Proving his sound education in anglican theology (the only university degree Darwin mastered throughout his life), Darwin then explains that evolutionary (that is: empirical) studies of religiosity and religions neither proves nor disproves the existence of (a) God. Instead, these questions are to be discussed in the metaphysical realms of philosophies and theologies. Darwin is adding a curteous nod to (evolutionary) theists, many of whom - i.e. Alfred Russel Wallace - accompanied and supported his scientific mission.
“If, however, we include under the term "religion" the belief in unseen or spiritual agencies, the case is wholly different; for this belief seems to be almost universal with the less civilised races. Nor is it difficult to comprehend how it arose.”
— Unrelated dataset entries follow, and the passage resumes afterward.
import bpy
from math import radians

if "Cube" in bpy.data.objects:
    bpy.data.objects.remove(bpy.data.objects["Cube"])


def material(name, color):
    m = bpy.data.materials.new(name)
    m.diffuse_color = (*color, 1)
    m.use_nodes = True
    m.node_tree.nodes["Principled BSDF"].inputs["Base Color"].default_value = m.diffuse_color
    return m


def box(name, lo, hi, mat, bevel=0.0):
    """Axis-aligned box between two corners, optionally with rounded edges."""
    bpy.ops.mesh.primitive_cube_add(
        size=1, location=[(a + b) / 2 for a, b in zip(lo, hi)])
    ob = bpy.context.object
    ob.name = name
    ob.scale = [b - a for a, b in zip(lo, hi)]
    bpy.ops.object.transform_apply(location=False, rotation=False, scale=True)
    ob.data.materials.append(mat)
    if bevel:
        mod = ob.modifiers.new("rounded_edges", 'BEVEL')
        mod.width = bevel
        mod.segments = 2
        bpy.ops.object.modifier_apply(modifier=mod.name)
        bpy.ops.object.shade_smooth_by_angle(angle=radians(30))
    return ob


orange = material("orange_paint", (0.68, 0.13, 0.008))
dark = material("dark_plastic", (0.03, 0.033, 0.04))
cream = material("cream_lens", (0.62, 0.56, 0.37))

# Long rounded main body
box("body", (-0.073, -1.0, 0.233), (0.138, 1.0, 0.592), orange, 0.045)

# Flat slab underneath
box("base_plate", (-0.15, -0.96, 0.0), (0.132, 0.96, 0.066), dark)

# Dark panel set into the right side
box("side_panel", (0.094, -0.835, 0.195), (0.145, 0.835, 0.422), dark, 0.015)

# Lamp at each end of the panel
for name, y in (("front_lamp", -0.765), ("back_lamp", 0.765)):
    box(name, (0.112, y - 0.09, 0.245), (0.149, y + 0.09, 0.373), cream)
If theistic religions evolved from earlier forms, we would need a broad and workable definition. Darwin is offering "the belief in unseen or spiritual agencies" - in contemporary words: supernatural agents (or, even more precisely: superempirical agents). Ancestors, spirits, angels are encompassed by this definition as are sentient mountains and trees, Buddhist bodhisatvas, Jain tirthankaras, Shintoist khami or even Raelian space aliens and, of course, any poly-, heno- or monotheistic deities.
It is an interesting coincidence that, although only a small number of contemporary colleagues are aware of Darwin's own works on the matter, contemporary definitions of supernatural (superempirical) agents became the most successful and prevalent working definitions in interdisciplinary studies of religion.
For that, I am assuming a single reason: Charles Darwin had been right on this topic.